Potassium is chemically incorporated into common minerals, notably hornblende, biotite and potassium feldspar, which are component minerals of igneous rocks.
Argon, on the other hand, is an inert gas; it cannot combine chemically with anything.
For every 100 K-40 atoms that decay, 11 become Ar-40.
The method relies on satisfying some important assumptions: Given careful work in the field and in the lab, these assumptions can be met.
The rock sample to be dated must be chosen very carefully.
If the mineral composition of the two sample is different, so that the sample for measuring the potassium is richer or poorer in potassium than the sample used for measuring the argon, then this will be a source of error.
Potassium-Argon Dating Potassium-Argon dating is the only viable technique for dating very old archaeological materials.
Developed in the 1950s, it was important in developing the theory of plate tectonics and in calibrating the geologic time scale.
Potassium occurs in two stable isotopes (Ar atoms trapped inside minerals.

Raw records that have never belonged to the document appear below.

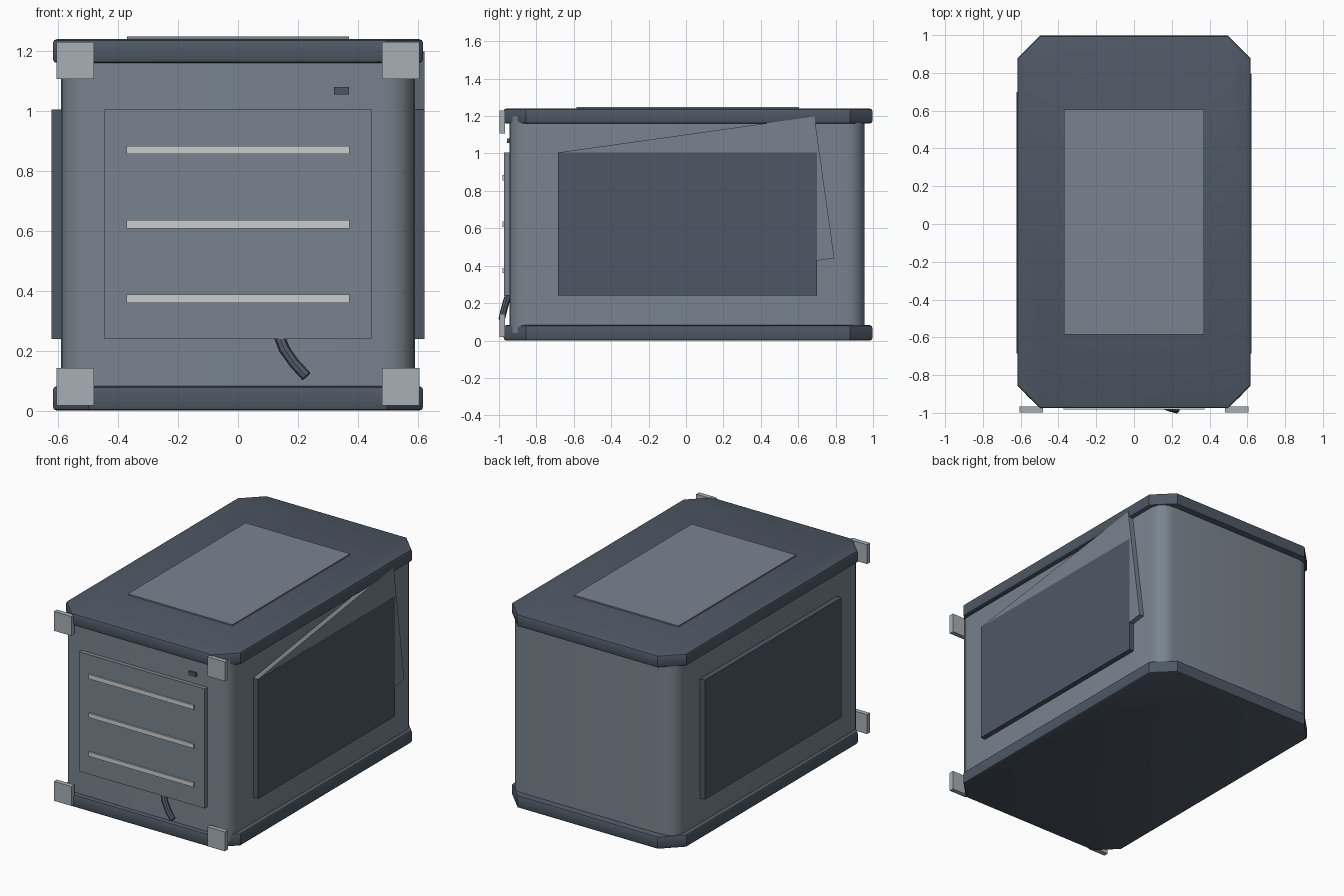
import bpy, bmesh, math
from mathutils import Matrix, Vector

cube = bpy.data.objects.get("Cube")
if cube:
    bpy.data.objects.remove(cube, do_unlink=True)


def material(name, rgb):
    m = bpy.data.materials.new(name)
    m.use_nodes = True
    col = [(c / 255) ** 2.2 for c in rgb] + [1]
    m.diffuse_color = col
    m.node_tree.nodes["Principled BSDF"].inputs["Base Color"].default_value = col
    return m


GREY = material("slate grey", (120, 131, 141))
DARK = material("dark slate", (79, 89, 101))
STEEL = material("light steel", (165, 173, 180))
PALE = material("pale grey", (200, 204, 206))


def finish(bm, name, mat, smooth=False):
    bmesh.ops.recalc_face_normals(bm, faces=bm.faces)
    me = bpy.data.meshes.new(name)
    bm.to_mesh(me)
    bm.free()
    me.materials.append(mat)
    ob = bpy.data.objects.new(name, me)
    bpy.context.collection.objects.link(ob)
    if smooth:
        bpy.ops.object.select_all(action="DESELECT")
        ob.select_set(True)
        bpy.context.view_layer.objects.active = ob
        bpy.ops.object.shade_smooth_by_angle(angle=math.radians(35))
    return ob


def box_mesh(lo, hi):
    bm = bmesh.new()
    bmesh.ops.create_cube(bm, size=1)
    for v in bm.verts:
        v.co = [a + (c + 0.5) * (b - a) for a, b, c in zip(lo, hi, v.co)]
    return bm


def box(name, lo, hi, mat):
    return finish(box_mesh(lo, hi), name, mat)


def cornered(name, lo, hi, corner, segments, mat, rim=0):
    """Block with cut or rounded upright corners and an optional soft rim."""
    bm = box_mesh(lo, hi)
    upright = [e for e in bm.edges
               if abs(e.verts[0].co.z - e.verts[1].co.z) > 0.01]
    bmesh.ops.bevel(bm, geom=upright, offset=corner, segments=segments,
                    profile=0.5, affect="EDGES")
    if rim:
        level = [e for e in bm.edges
                 if abs(e.verts[0].co.z - e.verts[1].co.z) < 0.001]
        bmesh.ops.bevel(bm, geom=level, offset=rim, segments=2,
                        profile=0.5, affect="EDGES")
    return finish(bm, name, mat, True)


# Main body and the two chamfered trims
cornered("body", (-0.59, -0.945, 0.04), (0.59, 0.955, 1.2), 0.1, 5, GREY)
for name, z0, z1 in (("bottom_trim", 0, 0.082), ("top_trim", 1.16, 1.24)):
    cornered(name, (-0.618, -0.975, z0), (0.618, 0.997, z1), 0.12, 1, DARK, 0.014)

# Top plate and front panel with its slats
box("top_plate", (-0.37, -0.585, 1.235), (0.37, 0.605, 1.248), GREY)
box("front_panel", (-0.445, -0.972, 0.24), (0.445, -0.93, 1.005), GREY)
for i in range(3):
    z = 0.374 + 0.248 * i
    box("front_slat", (-0.372, -0.982, z - 0.014), (0.372, -0.965, z + 0.014), PALE)
box("indicator", (0.32, -0.956, 1.055), (0.37, -0.94, 1.08), DARK)

# Corner brackets
for side in (-1, 1):
    for z in (0.08, 1.168):
        x = 0.543 * side
        box("corner_bracket", (x - 0.062, -0.997, z - 0.062),
            (x + 0.062, -0.967, z + 0.062), STEEL)

# Side panels
for side, name in ((-1, "right_panel"), (1, "left_panel")):
    xs = sorted((0.58 * side, 0.623 * side))
    box(name, (xs[0], -0.685, 0.24), (xs[1], 0.7, 1.005), DARK)

# Loose panel swung about its upper front corner
bm = box_mesh((0.59, -0.685, 0.24), (0.622, 0.7, 1.005))
bmesh.ops.rotate(bm, verts=bm.verts, cent=Vector((0.6, -0.685, 1.005)),
                 matrix=Matrix.Rotation(math.radians(8.0), 3, "X"))
finish(bm, "loose_panel", GREY)

# Curved pull handle below the front panel
path = ((0.135, -0.945, 0.255), (0.155, -0.962, 0.205),
        (0.188, -0.975, 0.158), (0.228, -0.985, 0.115))
bm = bmesh.new()
rings = []
for i, p in enumerate(path):
    along = (Vector(path[min(i + 1, 3)]) - Vector(path[max(i - 1, 0)])).normalized()
    u = along.cross(Vector((0, 1, 0))).normalized()
    w = along.cross(u)
    rings.append([bm.verts.new(Vector(p) + 0.018 * (math.cos(a) * u + math.sin(a) * w))
                  for a in (math.tau * k / 8 for k in range(8))])
for a, b in zip(rings, rings[1:]):
    for k in range(8):
        n = (k + 1) % 8
        bm.faces.new((a[k], a[n], b[n], b[k]))
bm.faces.new(rings[0])
bm.faces.new(rings[-1])
finish(bm, "pull_handle", DARK, True)
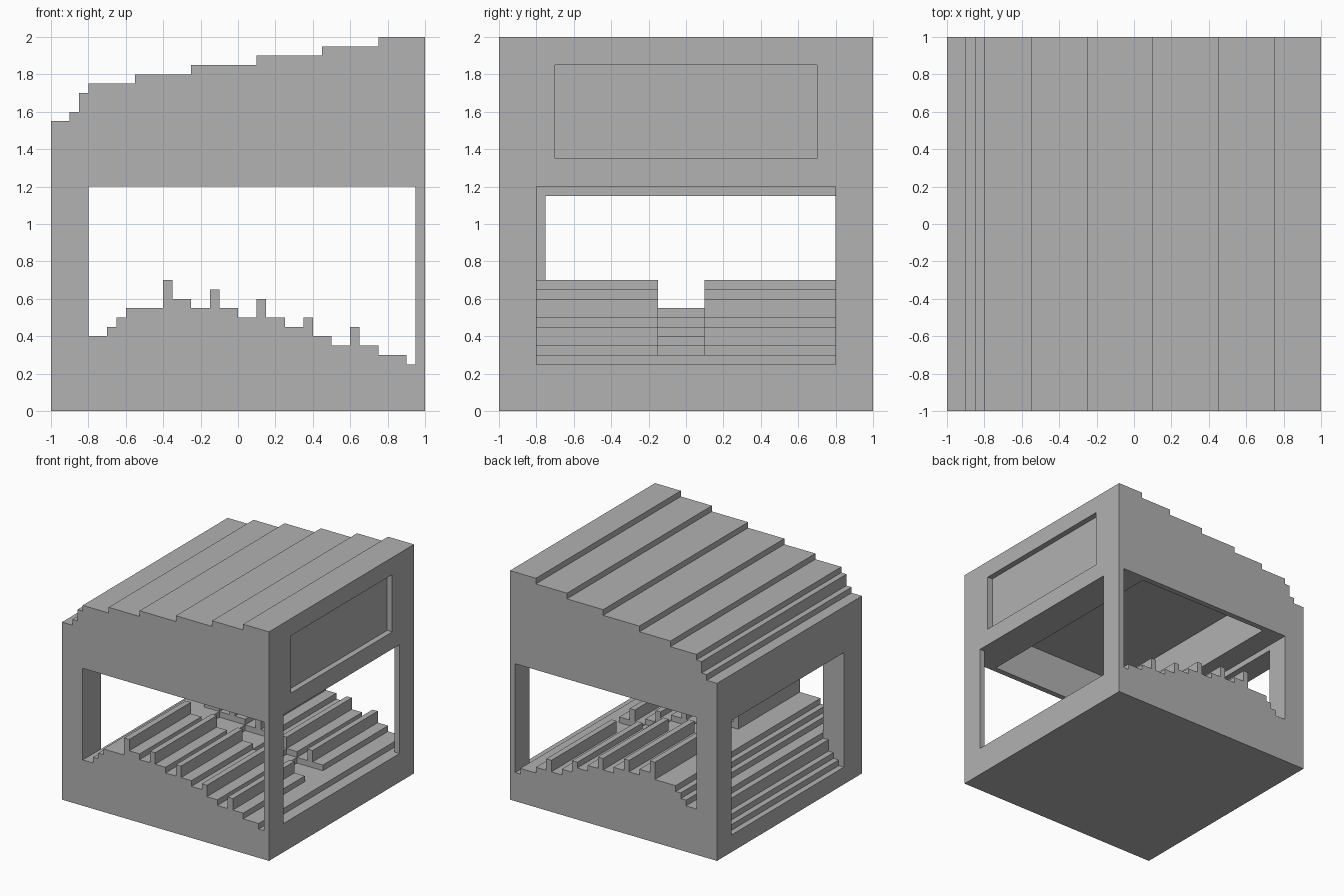
import bpy
import bmesh

old = bpy.data.objects.get("Cube")
if old:
    bpy.data.objects.remove(old, do_unlink=True)

grey = bpy.data.materials.new("plain_grey")
grey.use_nodes = True
colour = (0.445, 0.445, 0.445, 1)
grey.diffuse_color = colour
grey.node_tree.nodes["Principled BSDF"].inputs["Base Color"].default_value = colour


def stepped(steps, x_end):
    """Staircase outline from (start x, height) pairs."""
    pts = []
    ends = [s[0] for s in steps[1:]] + [x_end]
    for (x, z), end in zip(steps, ends):
        pts += [(x, z), (end, z)]
    return pts


def prism(name, steps, x_end, base, y0, y1):
    """Stepped outline closed by a level line at base, extruded along y."""
    outline = stepped(steps, x_end) + [(x_end, base), (steps[0][0], base)]
    bm = bmesh.new()
    face = bm.faces.new([bm.verts.new((x, y0, z)) for x, z in outline])
    extruded = bmesh.ops.extrude_face_region(bm, geom=[face])["geom"]
    verts = [v for v in extruded if isinstance(v, bmesh.types.BMVert)]
    bmesh.ops.translate(bm, verts=verts, vec=(0, y1 - y0, 0))
    bmesh.ops.recalc_face_normals(bm, faces=bm.faces)
    mesh = bpy.data.meshes.new(name)
    bm.to_mesh(mesh)
    bm.free()
    mesh.materials.append(grey)
    obj = bpy.data.objects.new(name, mesh)
    bpy.context.collection.objects.link(obj)
    return obj


def carve(body, cutter):
    """Subtract the cutter from the body and discard it."""
    cutter.hide_render = True
    mod = body.modifiers.new("carve", "BOOLEAN")
    mod.operation = "DIFFERENCE"
    mod.solver = "EXACT"
    mod.object = cutter
    bpy.context.view_layer.objects.active = body
    bpy.ops.object.modifier_apply(modifier=mod.name)
    bpy.data.objects.remove(cutter, do_unlink=True)


# Solid block under the terraced roof
roof = [(-1, 1.55), (-.9, 1.6), (-.85, 1.7), (-.8, 1.75), (-.55, 1.8),
        (-.25, 1.85), (.1, 1.9), (.45, 1.95), (.75, 2)]
body = prism("terraced_pavilion", roof, 1, 0, -1, 1)

# Front-to-back hall above the terraced floor with its upright ribs
floor = [(-.8, .4), (-.7, .45), (-.65, .5), (-.6, .55), (-.4, .7), (-.35, .6),
         (-.25, .55), (-.15, .65), (-.1, .55), (0, .5), (.1, .6), (.15, .5),
         (.25, .45), (.35, .5), (.4, .4), (.5, .35), (.6, .45), (.65, .35),
         (.75, .3), (.9, .25)]
carve(body, prism("hall", floor, .95, 1.2, -1.1, 1.1))

# Side openings: a level sill on one side, descending steps on the other
carve(body, prism("sill_opening", [(.92, .25)], 1.1, 1.2, -.8, .8))
stairs = [(-1.1, .15), (-.95, .2), (-.9, .25), (-.85, .35), (-.8, .4)]
carve(body, prism("stair_opening", stairs, -.75, 1.15, -.75, .8))

# Channel stepping down through the ribs
channel = [(-.4, .55), (-.25, .5), (0, .45), (.25, .4), (.4, .35), (.5, .3)]
carve(body, prism("channel", channel, .8, .9, -.15, .1))

# Recess in the ceiling and shallow panel on the tall side
carve(body, prism("ceiling_recess", [(-.6, 1.1)], .7, 1.55, -.95, .95))
carve(body, prism("side_panel", [(.95, 1.35)], 1.1, 1.85, -.7, .7))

Any alteration or fracturing means that the potassium or the argon or both have been disturbed.
The site also must be geologically meaningful, clearly related to fossil-bearing rocks or other features that need a good date to join the big story.
By comparing the proportion of K-40 to Ar-40 in a sample of volcanic rock, and knowing the decay rate of K-40, the date that the rock formed can be determined.